= Beginning of Section =

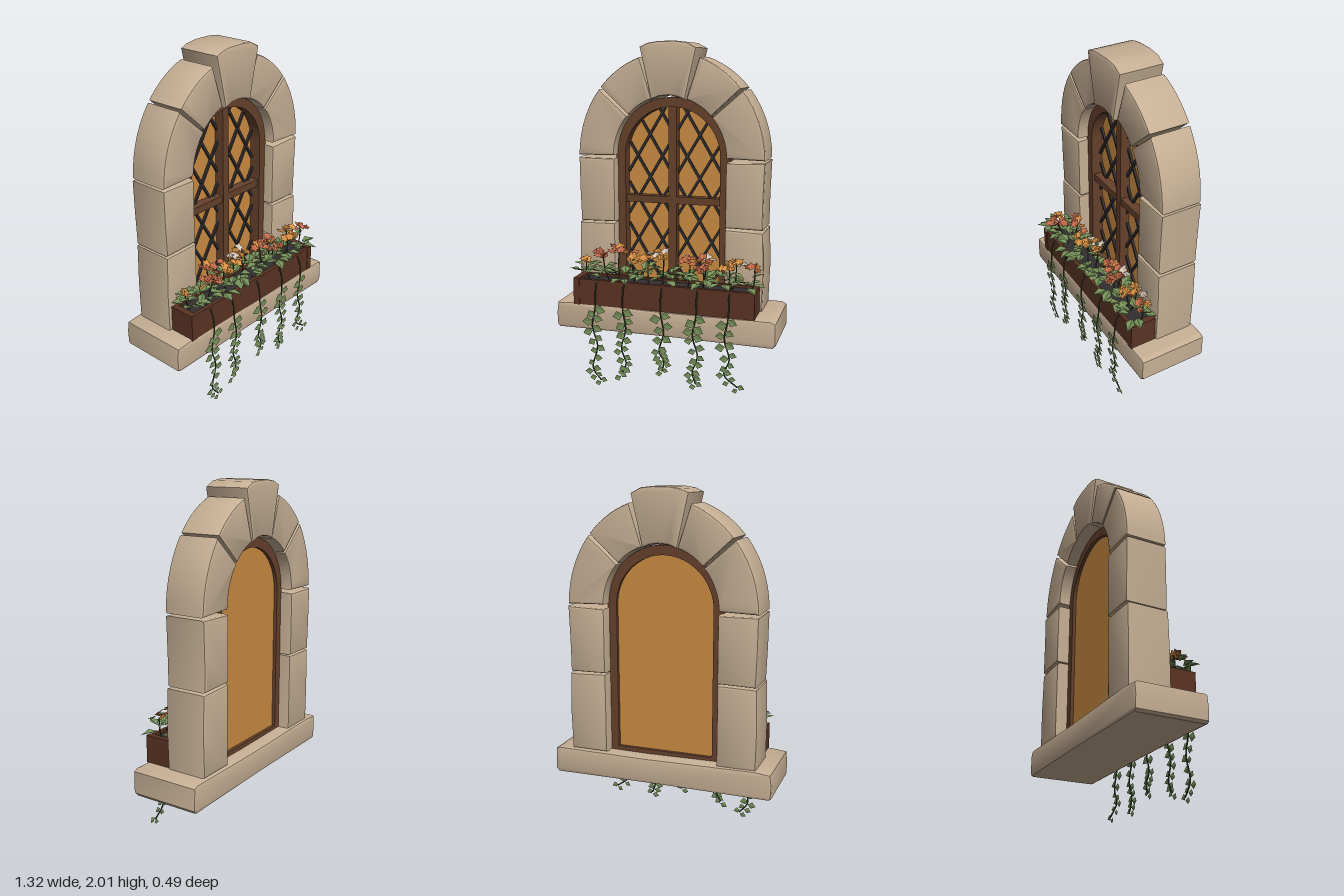
import * as THREE from 'three';
import { mergeGeometries, toCreasedNormals } from 'three/addons/utils/BufferGeometryUtils.js';

const CX = -0.007, SPRING = 1.345; // arch centre line and springing height

const mat = (name, color, side = THREE.FrontSide) => {
  const m = new THREE.MeshStandardMaterial({ color, side });
  m.name = name;
  return m;
};

export function createModel() {
  const model = new THREE.Group();
  model.name = 'archedWindow';
  const M = {
    stone: mat('stone', 0xc6af94),
    frame: mat('frameWood', 0x66412c),
    box: mat('planterWood', 0x5a3323),
    glass: mat('amberGlass', 0xcc8c42),
    dark: mat('leadAndSoil', 0x332f31),
    leaf: mat('leafGreen', 0x748f58, THREE.DoubleSide),
    stem: mat('stemGreen', 0x3c4a30),
    red: mat('coralPetal', 0xc26a48, THREE.DoubleSide),
    orange: mat('orangePetal', 0xdb9244, THREE.DoubleSide),
    cream: mat('creamPetal', 0xd9c9b8, THREE.DoubleSide),
  };
  let seed = 7;
  const rnd = (a = 0, b = 1) => {
    seed = (seed * 16807) % 2147483647;
    return a + (b - a) * (seed / 2147483647);
  };
  const add = (name, geo, material, parent = model) => {
    const mesh = new THREE.Mesh(geo, material);
    mesh.name = name;
    parent.add(mesh);
    return mesh;
  };
  const group = (name) => {
    const g = new THREE.Group();
    g.name = name;
    model.add(g);
    return g;
  };
  const box = (name, x0, x1, y0, y1, z0, z1, material, parent) =>
    add(name, new THREE.BoxGeometry(x1 - x0, y1 - y0, z1 - z0), material, parent)
      .position.set((x0 + x1) / 2, (y0 + y1) / 2, (z0 + z1) / 2);

  // Stone block: bevelled extrusion of an outline
  const surround = group('stoneSurround');
  const block = (name, pts, z0, z1, b = 0.014) => {
    const shape = new THREE.Shape(pts.map(([x, y]) => new THREE.Vector2(x, y)));
    const geo = new THREE.ExtrudeGeometry(shape, {
      depth: z1 - z0 - 2 * b, bevelEnabled: true, bevelSize: b, bevelOffset: -b,
      bevelThickness: b, bevelSegments: 2,
    });
    geo.translate(0, 0, z0 + b);
    add(name, toCreasedNormals(geo, 0.55), M.stone, surround);
  };

  // Sill with slightly worn edges
  block('sill', [[-0.66, 0.335], [-0.645, 0.322], [0, 0.325], [0.64, 0.318], [0.66, 0.34],
    [0.657, 0.465], [0.63, 0.478], [0.1, 0.474], [-0.56, 0.484], [-0.655, 0.475], [-0.663, 0.41]], -0.237, 0.18, 0.016);

  // Jambs and voussoirs, mirrored
  const outer = (a) => 0.557 + 0.05 * Math.sin(a) ** 2;
  const inner = (a) => 0.335 + 0.014 * Math.sin(a) ** 2;
  for (const s of [-1, 1]) {
    const side = s < 0 ? 'right' : 'left';
    const X = (x) => CX + s * x;
    const w = s < 0 ? 0.004 : 0;
    block(side + 'LowerJamb', [[X(0.333), 0.478], [X(0.556 + w), 0.478], [X(0.563), 0.7],
      [X(0.556), 0.938 + w], [X(0.333), 0.946]], -0.222, 0.024);
    block(side + 'UpperJamb', [[X(0.333), 0.954], [X(0.55), 0.95], [X(0.552 + w), 1.14],
      [X(0.558), 1.332], [X(0.333), 1.326 + w]], -0.226, 0.02);
    [[1, 43], [44.4, 73]].forEach(([d0, d1], i) => {
      const pts = [], n = 7;
      for (let k = 0; k <= n; k++) {
        const a = THREE.MathUtils.degToRad(d0 + (d1 - d0) * k / n);
        pts.push([X(outer(a) * Math.cos(a)), SPRING + outer(a) * Math.sin(a) - 0.01]);
      }
      for (let k = n; k >= 0; k--) {
        const a = THREE.MathUtils.degToRad(d0 + (d1 - d0) * k / n);
        pts.push([X(inner(a) * Math.cos(a)), SPRING + inner(a) * Math.sin(a)]);
      }
      block(side + (i ? 'UpperVoussoir' : 'LowerVoussoir'), pts, -0.222, 0.022);
    });
  }
  block('keystone', [[-0.108, 1.675], [-0.06, 1.694], [0, 1.7], [0.05, 1.692], [0.092, 1.675],
    [0.158, 1.962], [0.1, 1.992], [0.03, 2], [-0.07, 1.998], [-0.13, 1.988], [-0.175, 1.968]], -0.226, 0.042);

  // Arched timber frame, glass, mullion and transom
  const windowGroup = group('window');
  const arch = (r, bottom, Type) => {
    const p = new Type();
    p.moveTo(CX - r, bottom);
    p.lineTo(CX + r, bottom);
    p.lineTo(CX + r, SPRING);
    p.absarc(CX, SPRING, r, 0, Math.PI, false);
    p.closePath();
    return p;
  };
  const R = 0.287, BOTTOM = 0.5;
  const extrude = (shape, z0, z1) => {
    const geo = new THREE.ExtrudeGeometry(shape, { depth: z1 - z0, bevelEnabled: false, curveSegments: 24 });
    geo.translate(0, 0, z0);
    return toCreasedNormals(geo, 0.6);
  };
  const frame = arch(0.342, 0.47, THREE.Shape);
  frame.holes.push(arch(R, BOTTOM, THREE.Path));
  add('windowFrame', extrude(frame, -0.15, -0.045), M.frame, windowGroup);
  add('glassPane', extrude(arch(R + 0.005, BOTTOM - 0.005, THREE.Shape), -0.13, -0.115), M.glass, windowGroup);
  box('mullion', CX - 0.024, CX + 0.024, BOTTOM, SPRING + R, -0.116, -0.055, M.frame, windowGroup);
  box('transom', CX - R, CX + R, 1.065, 1.108, -0.116, -0.06, M.frame, windowGroup);

  // Diagonal lead bars, clipped to the arch
  const inside = (x, y) => y > BOTTOM && Math.abs(x) < R && (y < SPRING || Math.hypot(x, y - SPRING) < R);
  const tilt = THREE.MathUtils.degToRad(31);
  for (const s of [-1, 1]) {
    for (let i = -8; i <= 8; i++) {
      const x0 = (i + 0.5) * 0.152;
      const hits = [];
      for (let t = -1; t <= 1; t += 0.004) {
        if (inside(x0 + s * t * Math.sin(tilt), 1.087 + t * Math.cos(tilt))) hits.push(t);
      }
      if (hits.length < 5) continue;
      const a = hits[0], b = hits[hits.length - 1], mid = (a + b) / 2;
      const bar = add('leadBar', new THREE.BoxGeometry(0.014, b - a, 0.014), M.dark, windowGroup);
      bar.position.set(CX + x0 + s * mid * Math.sin(tilt), 1.087 + mid * Math.cos(tilt), -0.103 + s * 0.002);
      bar.rotation.z = -s * tilt;
    }
  }

  // Planter box with soil
  const planter = group('planterBox');
  box('planterFront', -0.51, 0.5, 0.476, 0.632, 0.155, 0.178, M.box, planter);
  box('planterBack', -0.51, 0.5, 0.476, 0.632, 0.022, 0.04, M.box, planter);
  box('planterRightEnd', -0.547, -0.51, 0.474, 0.635, 0.02, 0.181, M.box, planter);
  box('planterLeftEnd', 0.5, 0.537, 0.474, 0.635, 0.02, 0.181, M.box, planter);
  box('soil', -0.51, 0.5, 0.478, 0.618, 0.04, 0.155, M.dark, planter);

  // Folded kite along +z, used for leaves and petals
  const kite = (len, width, lift) => {
    const g = new THREE.BufferGeometry();
    const w = width / 2, m = len * 0.45;
    g.setAttribute('position', new THREE.Float32BufferAttribute(
      [0, 0, 0, 0, 0, len, w, lift, m, 0, 0, 0, -w, lift, m, 0, 0, len], 3));
    g.computeVertexNormals();
    return g;
  };
  const rod = (pts, r, n) => new THREE.TubeGeometry(
    new THREE.CatmullRomCurve3(pts.map((p) => new THREE.Vector3(...p))), n, r, 5);

  // Leafy plants along the box
  const leaves = [], stems = [];
  for (const x of [-0.49, -0.37, -0.26, -0.13, 0.0, 0.1, 0.22, 0.35, 0.47]) {
    for (let k = 0; k < 11; k++) {
      const yaw = k / 11 * Math.PI * 2 + rnd(-0.25, 0.25);
      const front = Math.cos(yaw);
      const g = kite(rnd(0.065, 0.1), rnd(0.045, 0.065), 0.01);
      g.rotateX(rnd(-0.5, 0.35));
      g.translate(0, 0, 0.02);
      g.rotateY(yaw);
      g.translate(x + rnd(-0.02, 0.02), rnd(0.645, 0.705), 0.11 + front * 0.025);
      leaves.push(g);
    }
  }
  add('plantLeaves', mergeGeometries(leaves), M.leaf);

  // Flower clusters: x, y, z, main colour, accent colour, count
  const petals = { red: [], orange: [], cream: [] };
  const clusters = [
    [-0.5, 0.735, 0.08, 'orange', 'cream', 2], [-0.3, 0.79, 0.06, 'red', 'orange', 6],
    [-0.36, 0.79, 0.17, 'red', 'red', 8], [-0.2, 0.76, 0.1, 'orange', 'red', 4],
    [-0.11, 0.765, 0.09, 'orange', 'cream', 8], [-0.02, 0.78, 0.07, 'orange', 'cream', 5],
    [0.14, 0.75, 0.08, 'red', 'orange', 6], [0.23, 0.77, 0.06, 'red', 'cream', 6],
    [0.23, 0.74, 0.12, 'red', 'orange', 5], [0.41, 0.775, 0.07, 'orange', 'cream', 7],
    [0.38, 0.74, 0.12, 'orange', 'red', 5], [0.52, 0.75, 0.1, 'red', 'orange', 5],
  ];
  for (const [x, y, z, main, accent, count] of clusters) {
    stems.push(rod([[x * 0.95, 0.6, 0.1], [x, 0.68, (z + 0.1) / 2], [x, y, z]], 0.004, 4));
    for (let k = 0; k < count; k++) {
      const a = k * 2.4, d = 0.021 * Math.sqrt(k);
      const size = rnd(0.026, 0.035), tx = rnd(0, 0.8), tz = rnd(-0.5, 0.5);
      const px = x + Math.cos(a) * d, py = y + rnd(-0.025, 0.025), pz = Math.max(0.05, z + Math.sin(a) * d);
      for (let p = 0; p < 5; p++) {
        const g = kite(size, size * 0.8, 0.004);
        g.rotateX(-0.3);
        g.rotateY(p * Math.PI * 0.4 + a);
        g.rotateX(tx);
        g.rotateZ(tz);
        g.translate(px, py, pz);
        petals[k % 3 === 2 ? accent : main].push(g);
      }
    }
  }
  for (const c in petals) add(c + 'Flowers', mergeGeometries(petals[c]), M[c]);

  // Trailing vines: top x, sideways drift at the end, lowest y
  const vineLeaves = [];
  for (const [x, drift, end] of [[-0.4, 0.03, 0.015], [-0.23, -0.015, 0.065], [0, 0.01, 0.115],
    [0.21, 0.0, 0.06], [0.395, 0.06, 0.07]]) {
    const sway = drift < 0 || x === 0 ? 0.018 : -0.02;
    const pts = [[x, 0.64, 0.14], [x, 0.6, 0.19], [x, 0.48, 0.207], [x + sway, 0.36, 0.207],
      [x - sway * 0.5, 0.24, 0.206], [x + sway, end + 0.08, 0.205], [x + drift, end + 0.01, 0.203]];
    const curve = new THREE.CatmullRomCurve3(pts.map((p) => new THREE.Vector3(...p)));
    stems.push(rod(pts, 0.0045, 28));
    const rows = Math.round((0.5 - end) / 0.058);
    for (let i = 0; i <= rows; i++) {
      const f = i / rows, c = curve.getPoint(0.36 + 0.64 * f);
      for (const s of [-1, 1]) {
        const len = (0.066 - 0.024 * f) * rnd(0.85, 1.1);
        const g = kite(len, len * 0.85, 0.004);
        g.rotateX(Math.PI / 2);
        g.rotateZ(s * rnd(1.0, 1.5));
        g.translate(c.x, c.y + s * 0.012, c.z + 0.002);
        vineLeaves.push(g);
      }
    }
  }
  add('vineLeaves', mergeGeometries(vineLeaves), M.leaf);
  add('stems', mergeGeometries(stems), M.stem);
  return model;
}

= End of Section =

_YOUR TASK_
Go through the listing above. Show each line where the word "dark" is found.

_RESULT FOR THIS TASK_
    dark: mat('leadAndSoil', 0x332f31),
      const bar = add('leadBar', new THREE.BoxGeometry(0.014, b - a, 0.014), M.dark, windowGroup);
  box('soil', -0.51, 0.5, 0.478, 0.618, 0.04, 0.155, M.dark, planter);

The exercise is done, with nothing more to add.